PROBLEM TO WORK ON: Your task is to quote the records from their first line through the line containing "r = apothem / cos(pi / sides)", with nothing added or left out.

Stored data
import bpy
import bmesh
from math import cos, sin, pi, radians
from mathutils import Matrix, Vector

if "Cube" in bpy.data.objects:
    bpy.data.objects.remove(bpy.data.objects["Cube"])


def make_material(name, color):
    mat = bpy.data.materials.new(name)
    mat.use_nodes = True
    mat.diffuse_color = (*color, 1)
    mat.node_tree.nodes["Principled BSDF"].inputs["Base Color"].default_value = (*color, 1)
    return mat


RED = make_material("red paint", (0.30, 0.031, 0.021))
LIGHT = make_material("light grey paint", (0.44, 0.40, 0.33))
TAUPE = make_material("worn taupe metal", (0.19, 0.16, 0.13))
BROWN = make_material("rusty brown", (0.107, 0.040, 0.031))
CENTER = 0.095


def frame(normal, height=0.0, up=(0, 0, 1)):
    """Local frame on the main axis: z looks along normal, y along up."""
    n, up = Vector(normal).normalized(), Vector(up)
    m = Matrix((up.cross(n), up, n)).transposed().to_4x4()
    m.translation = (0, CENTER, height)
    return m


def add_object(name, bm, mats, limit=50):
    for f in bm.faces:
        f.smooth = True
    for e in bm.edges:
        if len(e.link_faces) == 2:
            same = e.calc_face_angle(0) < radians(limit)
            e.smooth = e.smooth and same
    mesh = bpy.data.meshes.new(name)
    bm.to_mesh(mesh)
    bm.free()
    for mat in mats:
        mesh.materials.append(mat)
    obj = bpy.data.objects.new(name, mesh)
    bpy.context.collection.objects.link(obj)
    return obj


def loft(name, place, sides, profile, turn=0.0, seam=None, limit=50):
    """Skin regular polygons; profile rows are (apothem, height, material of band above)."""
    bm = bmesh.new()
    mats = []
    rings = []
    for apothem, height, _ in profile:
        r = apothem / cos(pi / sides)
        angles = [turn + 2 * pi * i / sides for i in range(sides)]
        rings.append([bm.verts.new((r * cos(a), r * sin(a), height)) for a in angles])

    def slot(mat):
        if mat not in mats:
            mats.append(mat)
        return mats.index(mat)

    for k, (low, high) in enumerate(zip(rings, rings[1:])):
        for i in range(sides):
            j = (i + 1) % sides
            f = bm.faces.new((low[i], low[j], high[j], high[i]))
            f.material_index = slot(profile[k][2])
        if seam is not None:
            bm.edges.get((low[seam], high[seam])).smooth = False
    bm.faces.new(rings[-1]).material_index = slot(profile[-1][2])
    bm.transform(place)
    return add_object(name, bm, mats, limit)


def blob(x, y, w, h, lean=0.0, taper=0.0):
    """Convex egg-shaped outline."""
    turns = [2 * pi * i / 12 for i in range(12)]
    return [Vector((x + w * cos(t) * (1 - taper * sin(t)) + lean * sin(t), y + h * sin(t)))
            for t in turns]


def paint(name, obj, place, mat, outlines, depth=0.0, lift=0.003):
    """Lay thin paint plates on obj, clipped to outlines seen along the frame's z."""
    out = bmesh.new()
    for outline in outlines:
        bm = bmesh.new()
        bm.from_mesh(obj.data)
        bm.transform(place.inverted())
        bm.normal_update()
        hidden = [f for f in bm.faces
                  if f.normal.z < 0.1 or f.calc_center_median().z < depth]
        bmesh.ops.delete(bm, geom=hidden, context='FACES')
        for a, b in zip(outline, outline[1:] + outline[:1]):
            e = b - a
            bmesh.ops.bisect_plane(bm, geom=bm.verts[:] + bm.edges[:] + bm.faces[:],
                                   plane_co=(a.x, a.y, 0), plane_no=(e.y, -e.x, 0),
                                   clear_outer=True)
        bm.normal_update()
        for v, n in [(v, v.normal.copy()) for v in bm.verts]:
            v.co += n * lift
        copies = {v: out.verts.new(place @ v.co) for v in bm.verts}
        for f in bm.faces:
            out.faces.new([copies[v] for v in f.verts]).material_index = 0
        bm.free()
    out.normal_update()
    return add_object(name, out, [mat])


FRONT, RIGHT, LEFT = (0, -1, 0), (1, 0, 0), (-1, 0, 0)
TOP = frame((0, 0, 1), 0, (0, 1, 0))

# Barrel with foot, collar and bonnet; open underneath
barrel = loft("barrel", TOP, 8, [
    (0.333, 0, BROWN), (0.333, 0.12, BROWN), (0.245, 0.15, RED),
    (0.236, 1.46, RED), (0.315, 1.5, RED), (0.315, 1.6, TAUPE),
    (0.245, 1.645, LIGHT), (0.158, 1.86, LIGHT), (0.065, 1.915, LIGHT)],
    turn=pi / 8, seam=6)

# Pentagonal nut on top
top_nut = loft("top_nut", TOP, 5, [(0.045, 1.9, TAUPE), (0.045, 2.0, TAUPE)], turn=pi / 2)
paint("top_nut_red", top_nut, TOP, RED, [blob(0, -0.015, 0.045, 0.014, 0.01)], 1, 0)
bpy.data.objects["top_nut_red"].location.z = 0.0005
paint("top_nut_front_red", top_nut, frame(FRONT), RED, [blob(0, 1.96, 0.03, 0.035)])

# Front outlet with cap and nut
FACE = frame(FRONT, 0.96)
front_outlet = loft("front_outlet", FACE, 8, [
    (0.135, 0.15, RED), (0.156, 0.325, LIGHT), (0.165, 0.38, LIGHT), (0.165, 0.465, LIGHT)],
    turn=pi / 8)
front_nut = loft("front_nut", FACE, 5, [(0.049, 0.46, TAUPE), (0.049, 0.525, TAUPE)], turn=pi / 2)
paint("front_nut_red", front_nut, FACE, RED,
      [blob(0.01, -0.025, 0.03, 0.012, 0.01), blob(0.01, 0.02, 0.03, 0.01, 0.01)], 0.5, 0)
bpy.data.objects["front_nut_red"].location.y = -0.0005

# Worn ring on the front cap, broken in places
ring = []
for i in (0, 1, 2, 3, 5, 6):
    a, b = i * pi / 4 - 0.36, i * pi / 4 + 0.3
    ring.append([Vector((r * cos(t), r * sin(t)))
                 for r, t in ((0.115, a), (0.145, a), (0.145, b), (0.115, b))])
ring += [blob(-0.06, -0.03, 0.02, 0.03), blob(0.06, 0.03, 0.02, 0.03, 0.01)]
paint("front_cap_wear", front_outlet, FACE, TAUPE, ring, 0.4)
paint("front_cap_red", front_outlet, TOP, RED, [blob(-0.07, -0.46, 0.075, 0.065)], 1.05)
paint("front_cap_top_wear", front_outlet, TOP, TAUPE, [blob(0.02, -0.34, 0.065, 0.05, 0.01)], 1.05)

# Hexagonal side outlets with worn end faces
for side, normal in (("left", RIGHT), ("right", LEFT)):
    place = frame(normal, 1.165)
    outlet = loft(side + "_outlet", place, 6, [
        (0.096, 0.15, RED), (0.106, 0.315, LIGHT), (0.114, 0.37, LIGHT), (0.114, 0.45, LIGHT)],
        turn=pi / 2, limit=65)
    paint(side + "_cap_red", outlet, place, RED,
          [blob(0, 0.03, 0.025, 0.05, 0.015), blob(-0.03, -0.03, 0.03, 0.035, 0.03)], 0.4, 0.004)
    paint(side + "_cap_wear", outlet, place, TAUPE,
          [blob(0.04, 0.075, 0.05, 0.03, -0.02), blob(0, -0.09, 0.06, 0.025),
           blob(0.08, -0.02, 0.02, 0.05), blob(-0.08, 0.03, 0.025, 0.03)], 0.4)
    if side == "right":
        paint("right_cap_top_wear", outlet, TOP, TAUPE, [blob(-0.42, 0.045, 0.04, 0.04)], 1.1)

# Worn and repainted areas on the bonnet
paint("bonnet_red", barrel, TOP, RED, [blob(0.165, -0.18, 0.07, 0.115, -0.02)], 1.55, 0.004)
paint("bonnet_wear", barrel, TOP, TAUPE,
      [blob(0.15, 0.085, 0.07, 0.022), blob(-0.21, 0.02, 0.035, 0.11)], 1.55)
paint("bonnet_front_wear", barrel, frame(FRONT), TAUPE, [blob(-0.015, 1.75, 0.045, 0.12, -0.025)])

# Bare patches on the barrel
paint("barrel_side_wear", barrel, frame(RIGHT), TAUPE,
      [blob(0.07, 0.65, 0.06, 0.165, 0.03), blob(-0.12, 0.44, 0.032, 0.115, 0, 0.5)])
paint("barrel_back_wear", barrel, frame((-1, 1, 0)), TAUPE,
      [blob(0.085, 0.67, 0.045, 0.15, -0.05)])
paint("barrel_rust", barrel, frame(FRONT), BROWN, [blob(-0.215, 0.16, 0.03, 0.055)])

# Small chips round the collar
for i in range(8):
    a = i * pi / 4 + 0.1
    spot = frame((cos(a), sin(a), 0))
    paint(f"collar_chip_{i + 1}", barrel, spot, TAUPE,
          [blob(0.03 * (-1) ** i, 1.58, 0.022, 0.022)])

ANSWER BOX:
import bpy
import bmesh
from math import cos, sin, pi, radians
from mathutils import Matrix, Vector

if "Cube" in bpy.data.objects:
    bpy.data.objects.remove(bpy.data.objects["Cube"])


def make_material(name, color):
    mat = bpy.data.materials.new(name)
    mat.use_nodes = True
    mat.diffuse_color = (*color, 1)
    mat.node_tree.nodes["Principled BSDF"].inputs["Base Color"].default_value = (*color, 1)
    return mat


RED = make_material("red paint", (0.30, 0.031, 0.021))
LIGHT = make_material("light grey paint", (0.44, 0.40, 0.33))
TAUPE = make_material("worn taupe metal", (0.19, 0.16, 0.13))
BROWN = make_material("rusty brown", (0.107, 0.040, 0.031))
CENTER = 0.095


def frame(normal, height=0.0, up=(0, 0, 1)):
    """Local frame on the main axis: z looks along normal, y along up."""
    n, up = Vector(normal).normalized(), Vector(up)
    m = Matrix((up.cross(n), up, n)).transposed().to_4x4()
    m.translation = (0, CENTER, height)
    return m


def add_object(name, bm, mats, limit=50):
    for f in bm.faces:
        f.smooth = True
    for e in bm.edges:
        if len(e.link_faces) == 2:
            same = e.calc_face_angle(0) < radians(limit)
            e.smooth = e.smooth and same
    mesh = bpy.data.meshes.new(name)
    bm.to_mesh(mesh)
    bm.free()
    for mat in mats:
        mesh.materials.append(mat)
    obj = bpy.data.objects.new(name, mesh)
    bpy.context.collection.objects.link(obj)
    return obj


def loft(name, place, sides, profile, turn=0.0, seam=None, limit=50):
    """Skin regular polygons; profile rows are (apothem, height, material of band above)."""
    bm = bmesh.new()
    mats = []
    rings = []
    for apothem, height, _ in profile:
        r = apothem / cos(pi / sides)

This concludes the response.